(Data records Opens)
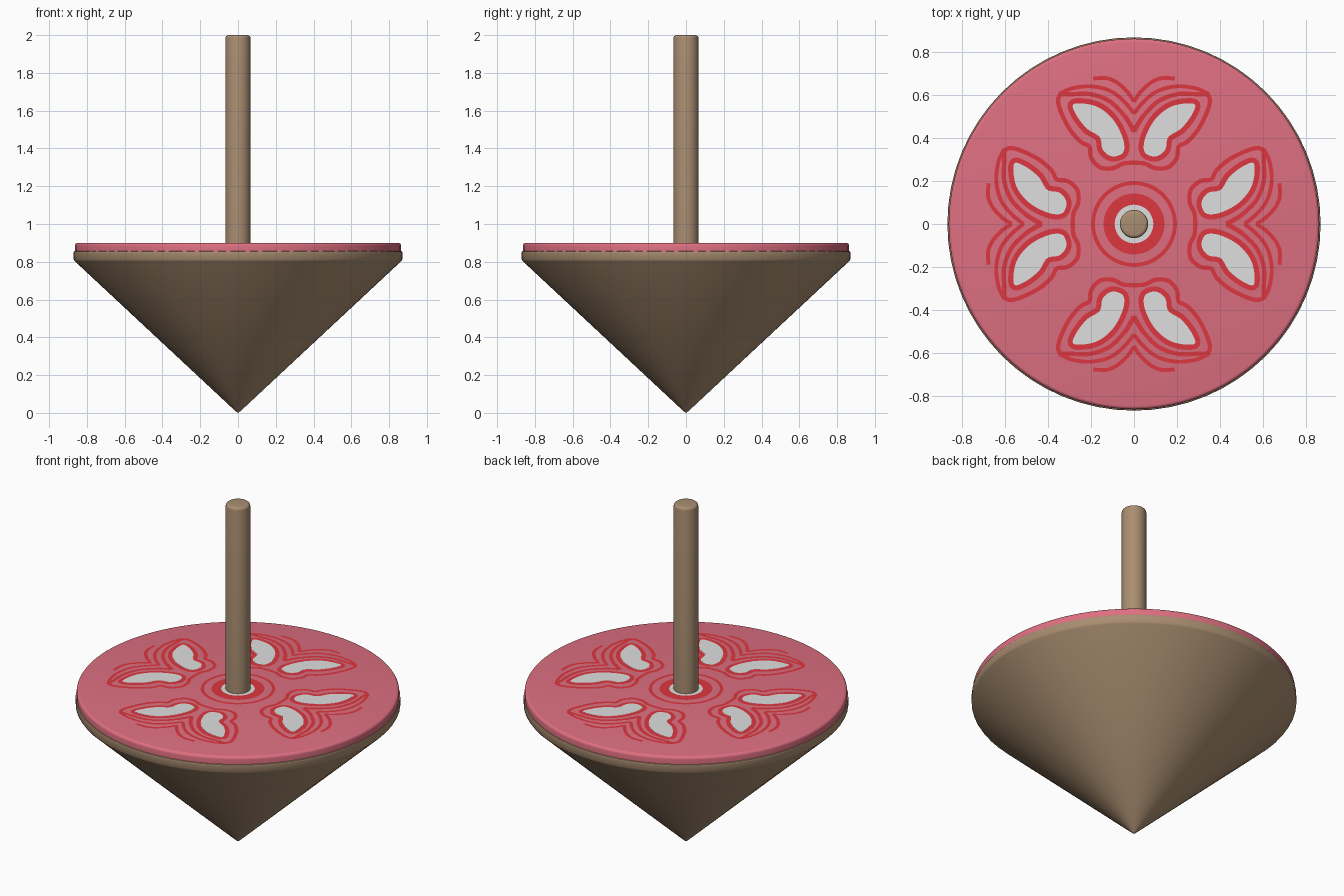
import bpy, math
from mathutils import Vector, Matrix

cube = bpy.data.objects.get("Cube")
if cube:
    bpy.data.objects.remove(cube, do_unlink=True)


def material(name, rgb):
    m = bpy.data.materials.new(name)
    m.use_nodes = True
    m.diffuse_color = (*rgb, 1)
    m.node_tree.nodes["Principled BSDF"].inputs["Base Color"].default_value = (*rgb, 1)
    return m


wood = material("tan wood", (0.40, 0.27, 0.165))
pink = material("pink paint", (0.73, 0.16, 0.22))
red = material("red paint", (0.73, 0.038, 0.05))
grey = material("pale grey paint", (0.74, 0.74, 0.74))

TOP = 0.9
LINE_Z, FILL_Z = TOP + 0.002, TOP + 0.004


def add_object(name, verts, faces, mat):
    mesh = bpy.data.meshes.new(name)
    mesh.from_pydata(verts, [], faces)
    mesh.materials.append(mat)
    ob = bpy.data.objects.new(name, mesh)
    bpy.context.collection.objects.link(ob)
    return ob


def lathe(name, profile, mat, n=64):
    """Revolve (radius, height) points around z, from bottom to top."""
    verts, rings, faces = [], [], []
    for r, z in profile:
        count = n if r > 0 else 1
        rings.append([len(verts) + i % count for i in range(n)])
        for i in range(count):
            a = math.tau * i / n
            verts.append((r * math.cos(a), r * math.sin(a), z))
    for low, high in zip(rings, rings[1:]):
        for i in range(n):
            j = (i + 1) % n
            quad = [low[i], low[j], high[j], high[i]]
            faces.append(list(dict.fromkeys(quad)))
    ob = add_object(name, verts, faces, mat)
    bpy.ops.object.select_all(action="DESELECT")
    ob.select_set(True)
    bpy.context.view_layer.objects.active = ob
    bpy.ops.object.shade_smooth_by_angle(angle=math.radians(35))
    return ob


def rounded(r, z, b, steps=4):
    """Quarter-round top edge of radius b."""
    return [(r - b + b * math.cos(t), z - b + b * math.sin(t))
            for t in (math.pi / 2 * k / steps for k in range(steps + 1))]


def spline(points, closed, steps=6):
    """Smooth path through the given points."""
    p = [Vector(q) for q in points]
    n = len(p)
    get = (lambda i: p[i % n]) if closed else (lambda i: p[max(0, min(n - 1, i))])
    out = []
    for i in range(n if closed else n - 1):
        a, b, c, d = (get(i + k) for k in (-1, 0, 1, 2))
        for s in range(steps):
            t = s / steps
            out.append(0.5 * (2 * b + (c - a) * t + (2 * a - 5 * b + 4 * c - d) * t * t
                              + (3 * b - a - 3 * c + d) * t ** 3))
    return out if closed else out + [p[-1]]


def offset(path, dist, closed):
    """Shift a path to its left by dist."""
    n, out = len(path), []
    for i, q in enumerate(path):
        before = path[i - 1] if closed or i else q
        after = path[(i + 1) % n] if closed or i < n - 1 else q
        d = (after - before).normalized()
        out.append(q + Vector((-d.y, d.x)) * dist)
    return out


def ribbon(inner, outer, closed):
    n = len(inner)
    faces = [(i, (i + 1) % n, n + (i + 1) % n, n + i) for i in range(n if closed else n - 1)]
    return inner + outer, faces


def place(name, shape, z, mat, turn, mirror):
    """Lay a flat plate on the disc, turned around z and optionally mirrored."""
    points, faces = shape
    m = Matrix.Rotation(turn, 3, "Z")
    s = -1 if mirror else 1
    ob = add_object(name, [m @ Vector((s * p.x, p.y, z)) for p in points], faces, mat)
    for poly in ob.data.polygons:
        if poly.normal.z < 0:
            poly.flip()
    return ob


# Turned parts
lathe("cone_body", [(0, 0), (0.012, 0.008), (0.864, 0.803), (0.87, 0.812), (0.87, 0.848)]
      + rounded(0.87, 0.856, 0.006, 2) + [(0, 0.856)], wood)
lathe("top_disc", [(0, 0.854), (0.864, 0.854)] + rounded(0.864, TOP, 0.016) + [(0, TOP)], pink, 96)
lathe("handle", [(0, 0.87), (0.066, 0.87)] + rounded(0.066, 2.0, 0.016) + [(0, 2.0)], wood, 32)


# Painted rings around the handle
def circle(r):
    return [Vector((r * math.cos(math.tau * i / 64), r * math.sin(math.tau * i / 64)))
            for i in range(64)]


for name, r0, r1, mat in (("centre_ring", 0.06, 0.09, grey), ("inner_ring", 0.09, 0.142, red),
                          ("outer_ring", 0.182, 0.2, red)):
    place(name, ribbon(circle(r0), circle(r1), True), LINE_Z, mat, 0, False)

# One painted wing, counter-clockwise
petal = spline([(0.28, 0.56), (0.18, 0.55), (0.10, 0.49), (0.052, 0.40), (0.05, 0.335),
                (0.10, 0.315), (0.145, 0.345), (0.16, 0.405), (0.22, 0.445), (0.27, 0.51)], True)
fill = (petal, [list(range(len(petal)))])
border = ribbon(petal, offset(petal, -0.024, True), True)


def stroke(points, width=0.022):
    path = spline(points, False)
    return ribbon(offset(path, width / 2, False), offset(path, -width / 2, False), False)


strokes = {
    "wing_outline": stroke([(0, 0.43), (0.04, 0.50), (0.11, 0.57), (0.2, 0.605), (0.29, 0.605),
                            (0.345, 0.60), (0.35, 0.55), (0.305, 0.45), (0.25, 0.385),
                            (0.208, 0.36), (0.2, 0.31), (0.16, 0.265), (0.10, 0.26),
                            (0.05, 0.282), (0, 0.285)][1:], 0.02),
    "wing_notch": stroke([(0, 0.43), (0.02, 0.468), (0.042, 0.503)]),
    "upper_curve": stroke([(0, 0.515), (0.045, 0.57), (0.11, 0.62), (0.2, 0.642),
                           (0.29, 0.632), (0.35, 0.605)], 0.018),
    "outer_curve": stroke([(0, 0.57), (0.03, 0.615), (0.08, 0.66), (0.13, 0.68), (0.19, 0.678)], 0.018),
}

# Two mirrored wings in each of four quarters
for quarter in range(4):
    turn = quarter * math.pi / 2
    for mirror in (False, True):
        tag = f"_{quarter + 1}_{'a' if mirror else 'b'}"
        place("petal" + tag, fill, FILL_Z, grey, turn, mirror)
        place("petal_border" + tag, border, LINE_Z, red, turn, mirror)
        for name, shape in strokes.items():
            place(name + tag, shape, LINE_Z, red, turn, mirror)
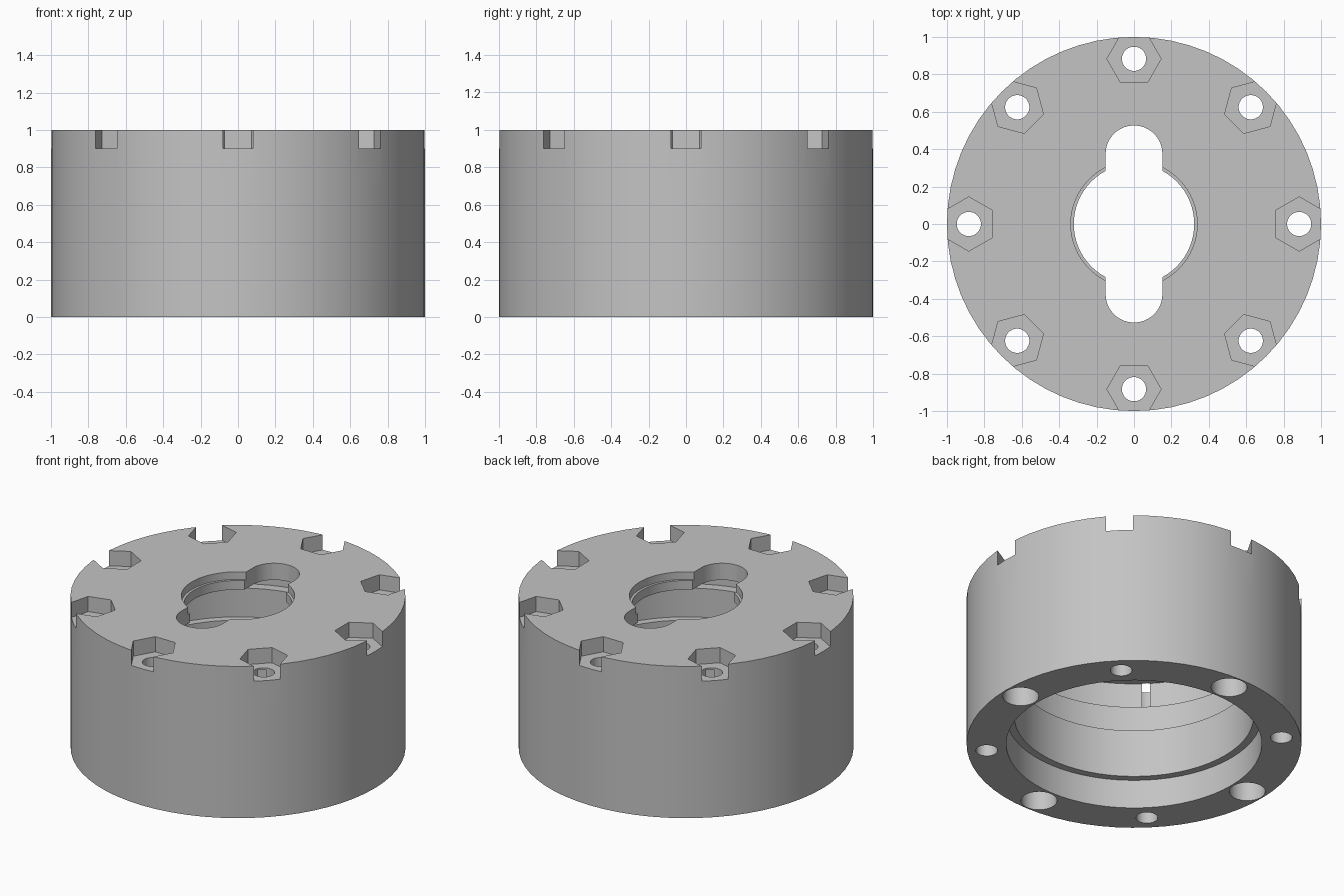
import bpy
import bmesh
from math import cos, sin, pi, radians
from mathutils import Matrix, Vector

cube = bpy.data.objects.get("Cube")
if cube:
    bpy.data.objects.remove(cube, do_unlink=True)

SEAM = 0.695      # joint between body and cap
BOLT_R = 0.883    # bolt circle radius
HOLE_R = 0.065

grey = bpy.data.materials.new("plain_grey")
grey.use_nodes = True
colour = (0.55, 0.55, 0.55, 1)
grey.diffuse_color = colour
grey.node_tree.nodes["Principled BSDF"].inputs["Base Color"].default_value = colour


def make_object(name, bm):
    bmesh.ops.recalc_face_normals(bm, faces=bm.faces)
    mesh = bpy.data.meshes.new(name)
    bm.to_mesh(mesh)
    bm.free()
    mesh.materials.append(grey)
    obj = bpy.data.objects.new(name, mesh)
    bpy.context.collection.objects.link(obj)
    return obj


def lathe(name, profile, steps=64):
    """Turn a closed (radius, height) profile about z."""
    bm = bmesh.new()
    rings = []
    for i in range(steps):
        a = 2 * pi * i / steps
        rings.append([bm.verts.new((r * cos(a), r * sin(a), z)) for r, z in profile])
    n = len(profile)
    for i in range(steps):
        a, b = rings[i], rings[(i + 1) % steps]
        for j in range(n):
            k = (j + 1) % n
            bm.faces.new((a[j], b[j], b[k], a[k]))
    return make_object(name, bm)


def circle(radius, sides):
    return [(radius * cos(2 * pi * (i + 0.5) / sides),
             radius * sin(2 * pi * (i + 0.5) / sides)) for i in range(sides)]


def prisms(name, outline, z0, z1, angles, offset):
    """Upright prisms with the same outline, set round the axis."""
    bm = bmesh.new()
    for angle in angles:
        turn = Matrix.Rotation(radians(angle), 4, 'Z')
        low, high = [[bm.verts.new(turn @ Vector((x + offset, y, z))) for x, y in outline]
                     for z in (z0, z1)]
        bm.faces.new(low)
        bm.faces.new(high)
        for i in range(len(outline)):
            k = (i + 1) % len(outline)
            bm.faces.new((low[i], low[k], high[k], high[i]))
    obj = make_object(name, bm)
    obj.hide_render = True
    return obj


def cut(target, cutter):
    mod = target.modifiers.new("cut", 'BOOLEAN')
    mod.operation = 'DIFFERENCE'
    mod.solver = 'EXACT'
    mod.object = cutter
    bpy.context.view_layer.objects.active = target
    bpy.ops.object.modifier_apply(modifier=mod.name)


# Body: thick ring with a recess at each end of the bore
body = lathe("body_ring", [(1, 0), (1, SEAM), (0.763, SEAM), (0.763, 0.505),
                           (0.715, 0.505), (0.715, 0.19), (0.763, 0.19), (0.763, 0)])

# Cap: hollow lid with a stepped central opening
cap = lathe("top_cap", [(1, SEAM), (1, 1), (0.338, 1), (0.338, 0.95), (0.322, 0.95),
                        (0.322, 0.89), (0.824, 0.89), (0.824, SEAM)])

# Cutters for bolts, screw heads, nuts and the key slot
every = range(0, 360, 45)
holes = prisms("bolt_hole_cutter", circle(HOLE_R, 24), -0.1, 1.1, every, BOLT_R)
heads = prisms("screw_head_cutter", circle(0.108, 24), -0.1, 0.2, range(0, 360, 90), BOLT_R)
nuts = prisms("nut_pocket_cutter", circle(0.145, 6), 0.9, 1.1, every, BOLT_R)
half = [(0.375 + 0.152 * cos(a), 0.152 * sin(a))
        for a in [radians(t) for t in range(-90, 91, 10)]]
slot = prisms("key_slot_cutter", half + [(-x, -y) for x, y in half], 0.8, 1.1, [90], 0)

for cutter in (holes, heads):
    cut(body, cutter)
for cutter in (holes, nuts, slot):
    cut(cap, cutter)
for cutter in (holes, heads, nuts, slot):
    bpy.data.objects.remove(cutter, do_unlink=True)

# Smooth round walls, crisp edges
bpy.ops.object.select_all(action='DESELECT')
for obj in (body, cap):
    obj.select_set(True)
bpy.context.view_layer.objects.active = body
bpy.ops.object.shade_smooth_by_angle(angle=radians(30))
(Data records Closes)
What this task involves: For this task, write out exactly the lines of the entries above, starting at the line with "from mathutils import Matrix, Vector" and ending at the line with "for angle in", both included, and no others.

Problem solution:
from mathutils import Matrix, Vector

cube = bpy.data.objects.get("Cube")
if cube:
    bpy.data.objects.remove(cube, do_unlink=True)

SEAM = 0.695      # joint between body and cap
BOLT_R = 0.883    # bolt circle radius
HOLE_R = 0.065

grey = bpy.data.materials.new("plain_grey")
grey.use_nodes = True
colour = (0.55, 0.55, 0.55, 1)
grey.diffuse_color = colour
grey.node_tree.nodes["Principled BSDF"].inputs["Base Color"].default_value = colour


def make_object(name, bm):
    bmesh.ops.recalc_face_normals(bm, faces=bm.faces)
    mesh = bpy.data.meshes.new(name)
    bm.to_mesh(mesh)
    bm.free()
    mesh.materials.append(grey)
    obj = bpy.data.objects.new(name, mesh)
    bpy.context.collection.objects.link(obj)
    return obj


def lathe(name, profile, steps=64):
    """Turn a closed (radius, height) profile about z."""
    bm = bmesh.new()
    rings = []
    for i in range(steps):
        a = 2 * pi * i / steps
        rings.append([bm.verts.new((r * cos(a), r * sin(a), z)) for r, z in profile])
    n = len(profile)
    for i in range(steps):
        a, b = rings[i], rings[(i + 1) % steps]
        for j in range(n):
            k = (j + 1) % n
            bm.faces.new((a[j], b[j], b[k], a[k]))
    return make_object(name, bm)


def circle(radius, sides):
    return [(radius * cos(2 * pi * (i + 0.5) / sides),
             radius * sin(2 * pi * (i + 0.5) / sides)) for i in range(sides)]


def prisms(name, outline, z0, z1, angles, offset):
    """Upright prisms with the same outline, set round the axis."""
    bm = bmesh.new()
    for angle in angles:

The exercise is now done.